“I hope I can demonstrate the success of partnerships,” she said. “You start to blur those lines between disciplines and it provides opportunity.”
Gray grew up outside New York and first visited Toronto in the mid-90s.
“The city left a huge impression on me,” she said, hailing Toronto as a “walkable” city with a “dynamic and complicated” transportation system and “glorious” architecture.
Gray called Toronto “a city of neighbourhoods” and although she’s yet to travel to all of the city’s many corners, she’s already been impressed by how multicultural we are.
“I was eager to be in a diverse city,” she said.
Safety is ‘job number one’
In her previous job, Gray led an aggressive push for pedestrian safety, and said she’s pleased to see similarities between Seattle’s plan and Toronto’s new $80-million road strategy.
“The focus on seniors and kids is exactly right. They’re the most vulnerable road users,” she said. “We know that older people get hit and suffer more severe injuries and we know that children have no real alternative to move around on their own other than walking or cycling.”
Gray is tasked with rolling out the plan, and said its success will be measured in the number of lives saved.
“You need to see the needle moving,” she said. “A year is not a long time, but we should see some progress being made.”
Urban planning vs. engineering
Many senior transportation planners are engineers, trained to think about traffic in terms of numbers. Gray is different; she has a background in urban planning.
So, when she walks down the street, she focuses less on traffic signal timing and more on how the road functions as part of the public realm.
“One of the things I’ve learned is that if you can find a team of planners who think like engineers, and engineers who think like planners, you can accomplish quite a lot,” she said.
War on the car?
Gray rejected the suggestion that designing better roads for pedestrians and cyclists constitutes a “war on the car.”
“That’s ridiculous,” she said. “If you’re interested in having people have a reliable trip regardless of what mode they choose, and growing the number of people in the city, you can’t continue to expect that everybody is going to travel in their car.”
Gray encountered the same rhetoric in Seattle, but said it faded away after residents found safety improvements and cycling infrastructure didn’t add to congestion, but did reduce the number of injuries and deaths on the road.
“Not everyone is convinced by data, but if you can demonstrate that the changes you’ve made have had some impact, you start to see the pace of change increase,” she said.
“Get ‘er done”
Gray acknowledged that transportation planning in Toronto will be different than in many U.S. cities, where planners have more delegated authority, and municipal politicians can change the rules of the road without having to ask the state government for permission.
“It seems like there’s a lot of process to get things done.

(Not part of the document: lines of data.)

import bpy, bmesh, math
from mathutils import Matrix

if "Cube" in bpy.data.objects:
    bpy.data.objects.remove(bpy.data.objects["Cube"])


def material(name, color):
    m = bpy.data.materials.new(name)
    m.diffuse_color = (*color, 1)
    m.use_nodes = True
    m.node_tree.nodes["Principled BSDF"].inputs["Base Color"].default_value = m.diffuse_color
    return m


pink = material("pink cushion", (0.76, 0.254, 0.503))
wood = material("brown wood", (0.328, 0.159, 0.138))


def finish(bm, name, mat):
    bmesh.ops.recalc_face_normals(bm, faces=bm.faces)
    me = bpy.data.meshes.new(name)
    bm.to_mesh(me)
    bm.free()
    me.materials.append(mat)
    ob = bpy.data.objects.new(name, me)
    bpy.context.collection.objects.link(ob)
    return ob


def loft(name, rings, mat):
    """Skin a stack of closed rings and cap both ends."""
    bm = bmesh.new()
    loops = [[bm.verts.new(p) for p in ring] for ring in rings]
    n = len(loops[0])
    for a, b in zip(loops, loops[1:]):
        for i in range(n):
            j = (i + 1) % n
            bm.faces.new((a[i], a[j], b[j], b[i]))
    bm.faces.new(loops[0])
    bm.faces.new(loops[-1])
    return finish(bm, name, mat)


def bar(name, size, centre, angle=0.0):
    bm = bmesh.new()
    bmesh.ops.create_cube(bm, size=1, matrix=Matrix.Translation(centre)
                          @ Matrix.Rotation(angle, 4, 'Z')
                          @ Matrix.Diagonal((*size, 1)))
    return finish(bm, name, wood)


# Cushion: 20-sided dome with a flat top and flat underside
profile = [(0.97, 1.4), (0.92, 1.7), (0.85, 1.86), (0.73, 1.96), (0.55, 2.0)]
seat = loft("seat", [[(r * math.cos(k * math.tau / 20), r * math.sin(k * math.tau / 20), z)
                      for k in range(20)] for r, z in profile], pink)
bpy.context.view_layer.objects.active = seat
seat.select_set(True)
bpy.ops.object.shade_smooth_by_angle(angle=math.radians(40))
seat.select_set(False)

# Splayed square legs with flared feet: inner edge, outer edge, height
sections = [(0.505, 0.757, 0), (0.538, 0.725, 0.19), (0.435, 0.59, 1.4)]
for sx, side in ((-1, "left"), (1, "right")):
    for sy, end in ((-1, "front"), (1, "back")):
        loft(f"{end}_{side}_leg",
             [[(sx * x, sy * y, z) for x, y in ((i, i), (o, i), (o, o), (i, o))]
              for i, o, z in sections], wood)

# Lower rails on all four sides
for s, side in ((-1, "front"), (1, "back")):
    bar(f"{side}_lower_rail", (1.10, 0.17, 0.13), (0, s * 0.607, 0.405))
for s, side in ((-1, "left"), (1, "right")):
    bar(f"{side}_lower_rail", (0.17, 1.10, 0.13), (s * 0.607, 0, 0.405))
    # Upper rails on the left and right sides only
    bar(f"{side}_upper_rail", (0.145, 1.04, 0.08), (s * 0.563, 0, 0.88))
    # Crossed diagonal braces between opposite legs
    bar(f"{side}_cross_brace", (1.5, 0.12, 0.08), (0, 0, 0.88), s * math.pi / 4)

Not in a bad way, it’s just the way it is here,” she said.
To help Toronto’s roads accelerate into the 21st century, Gray called for more pilot projects in the city – such as the Bloor bike lanes, or the proposed dedicated streetcar lane on King Street – which would let residents see the positive effects of change before committing to it.
Transportation “rock stars”
Gray said she takes her cues from two “rock star” U.S. transportation planners.
The first, Janette Sadik-Khan, is the former commissioner of New York’s Department of Transportation. She famously converted a number of popular roads in the city – including Times Square – into pedestrian-only plazas.
“Janette really showed what you can do quickly and inexpensively when engineering and planning needs meet,” Gray said.
The second is Grace Crunican, Gray’s former boss in Seattle and the current head of the Bay Area Rapid Transit system (BART) in San Francisco. Gray said Crunican taught her about the importance of partnering across disciplines.
“Janette and Grace came about in at about the same time with a similar mission: to create safer cities around transportation and to be innovative and creative and not be content with what had happened over the last 50 years,” Gray said.